College – Issue 36

EXCHANGES Deutschland exchange a unique experience

Daniel Kutovoy opted for a wintry Christmas last year, spending it in Korschenbroich, North Rhine-Westphalia, Germany. He and Angus Murray, both in Year 12 at the time, went on the German exchange, which saw them each spend eight weeks living with a German family, attending the local co-ed secondary school and experiencing life in a foreign country. “I wanted to do it because I wanted to have those experiences and I thought it could be an opportunity that might not come again,” said Daniel. So, as College boys were finishing school for summer he was settling in to life with Jonas Weidner, his host brother, and his family in a village about 40 minutes from Cologne. “Being originally from Russia, and having that accent, many people thought I sounded more German than I actually was!”

This proved a double-edged sword.

Highlights of Daniel’s stay were attending a football game between his village and the team from neighbouring Dortmund, spending a lot of family time at Christmas and New Year, and the five-day trip to Berlin for all New Zealand students on the exchange. “Every day we were taken on excursions to see mostly historical places and buildings – some from medieval times, and many fromWorld War 2 and the post-war period.” In spite of getting back home just a few days before College resumed for 2019, Daniel says the exchange was a really worthwhile experience. “I think it’s a great experience and really helpful to you, as long as you are ready to spend eight weeks of our summer in a European winter, going to school for five weeks.” Host brother Jonas Weidner spent part of Term 1 at College being hosted by Daniel and the Kutovoy family.

With three years of German studies already, Daniel found no trouble chatting at home, “But it was not easy studying in a foreign language.” In fact, it was a real challenge, and his selection of Biology, Physics and Chemistry, for example, was made for a good reason. But perseverance is paramount on exchanges, and Daniel found that by the end of his stay his ability to understand what was being said in the classroom had improved a lot. His ability to converse had also improved, and from his family speaking quite a lot of English at the beginning, by the end they spoke very little to him at all.

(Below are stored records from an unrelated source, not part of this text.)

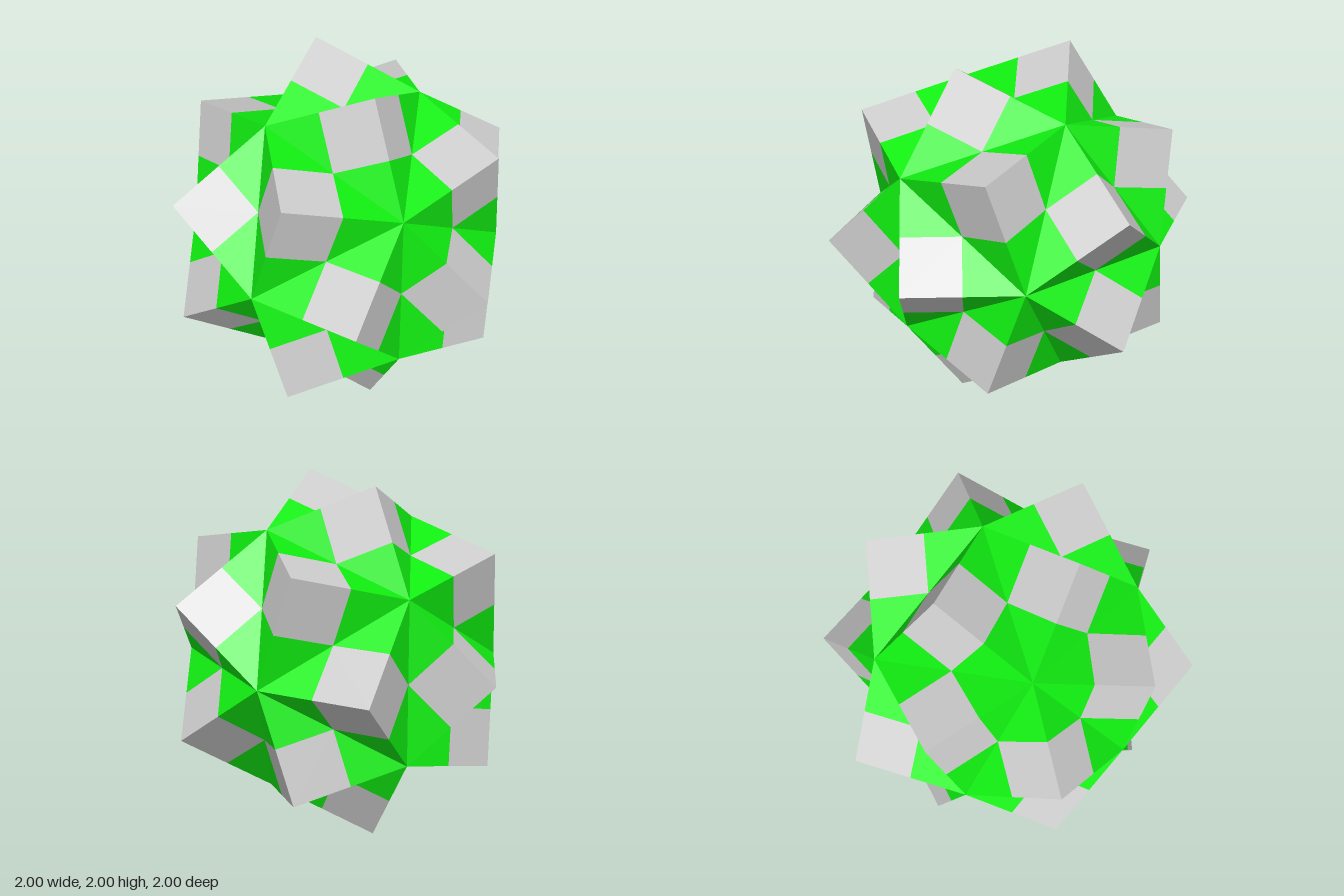
import * as THREE from 'three';

const PHI = (1 + Math.sqrt(5)) / 2;
const A = 0.4598;         // half the edge of the icosahedral core
const TIP_RADIUS = 1.0705; // distance of each corner tip from the centre

// The 12 core corners: three crossed golden rectangles
function coreCorners() {
  const points = [];
  for (const s of [-A, A]) {
    for (const t of [-A * PHI, A * PHI]) {
      points.push(new THREE.Vector3(s, t, 0), new THREE.Vector3(0, s, t), new THREE.Vector3(t, 0, s));
    }
  }
  return points;
}

// The 20 core triangles, wound to face outward
function coreFaces(points) {
  const faces = [];
  const near = (p, q) => p.distanceTo(q) < 2.1 * A;
  for (let i = 0; i < 12; i++) {
    for (let j = i + 1; j < 12; j++) {
      for (let k = j + 1; k < 12; k++) {
        const [a, b, c] = [points[i], points[j], points[k]];
        if (!near(a, b) || !near(b, c) || !near(a, c)) continue;
        const outward = b.clone().sub(a).cross(c.clone().sub(a)).dot(a) > 0;
        faces.push(outward ? [a, b, c] : [a, c, b]);
      }
    }
  }
  return faces;
}

function flatMesh(points, material, name) {
  const geometry = new THREE.BufferGeometry().setFromPoints(points);
  geometry.computeVertexNormals();
  const mesh = new THREE.Mesh(geometry, material);
  mesh.name = name;
  return mesh;
}

export function createModel() {
  const model = new THREE.Group();
  model.name = 'starPolyhedron';
  const grey = new THREE.MeshStandardMaterial({ color: 0xcccccc, flatShading: true });
  const green = new THREE.MeshStandardMaterial({ color: 0x11ee11, flatShading: true });
  const middle = (p, q) => p.clone().lerp(q, 0.5);

  // A cube corner on every core triangle
  for (const face of coreFaces(coreCorners())) {
    const tip = new THREE.Vector3();
    face.forEach((p) => tip.add(p));
    tip.setLength(TIP_RADIUS);

    const squares = [];
    const triangles = [];
    for (let i = 0; i < 3; i++) {
      const a = face[i];
      const b = face[(i + 1) % 3];
      const ma = middle(a, tip);
      const mb = middle(b, tip);
      const base = middle(a, b);
      squares.push(tip, ma, base, tip, base, mb); // square at the tip
      triangles.push(ma, a, base, mb, base, b);   // triangles beside it
    }
    const corner = new THREE.Group();
    corner.name = 'corner';
    corner.add(flatMesh(squares, grey, 'cornerSquares'), flatMesh(triangles, green, 'cornerTriangles'));
    corner.position.y = 1;
    model.add(corner);
  }
  return model;
}
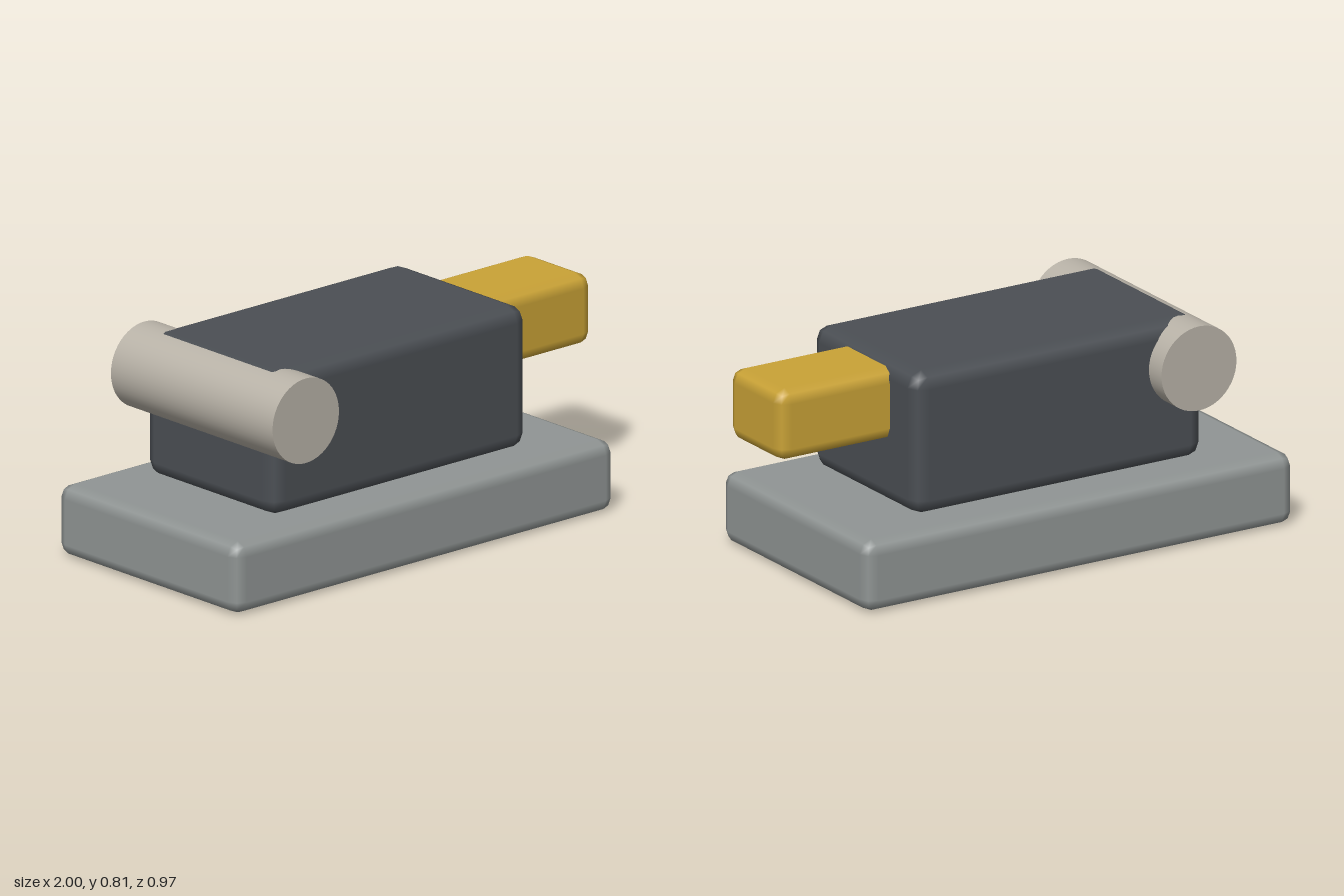
import * as THREE from 'three';
import { RoundedBoxGeometry } from 'three/addons/geometries/RoundedBoxGeometry.js';

const material = (name, color) => {
  const m = new THREE.MeshStandardMaterial({ color });
  m.name = name;
  return m;
};

export function createModel() {
  const model = new THREE.Group();
  model.name = 'latch';

  const add = (name, geometry, mat, x, y) => {
    const mesh = new THREE.Mesh(geometry, mat);
    mesh.name = name;
    mesh.position.set(x, y, 0);
    model.add(mesh);
  };

  // Soft-edged block given by its x and y extents and its depth
  const block = (name, mat, x0, x1, y0, y1, depth, radius) =>
    add(name, new RoundedBoxGeometry(x1 - x0, y1 - y0, depth, 1, radius), mat, (x0 + x1) / 2, (y0 + y1) / 2);

  // Base plate, housing and the bolt that slides out of it
  block('basePlate', material('plateGrey', 0x909594), -1, 0.83, 0, 0.27, 0.972, 0.05);
  block('housing', material('darkGrey', 0x4b4f54), -0.7, 0.533, 0.27, 0.812, 0.702, 0.06);
  block('bolt', material('brass', 0xc9a236), 0.3, 1, 0.515, 0.786, 0.352, 0.05);

  // Cross pin through the rear of the housing
  const pin = new THREE.CylinderGeometry(0.16, 0.16, 0.868, 48).rotateX(Math.PI / 2);
  add('crossPin', pin, material('paleMetal', 0xb8b2a7), -0.62, 0.65);

  return model;
}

“I felt I had made progress.”

He loved the food, especially the famous German sausages, “They were very nice.”

Christ’s College Canterbury


Made with FlippingBook HTML5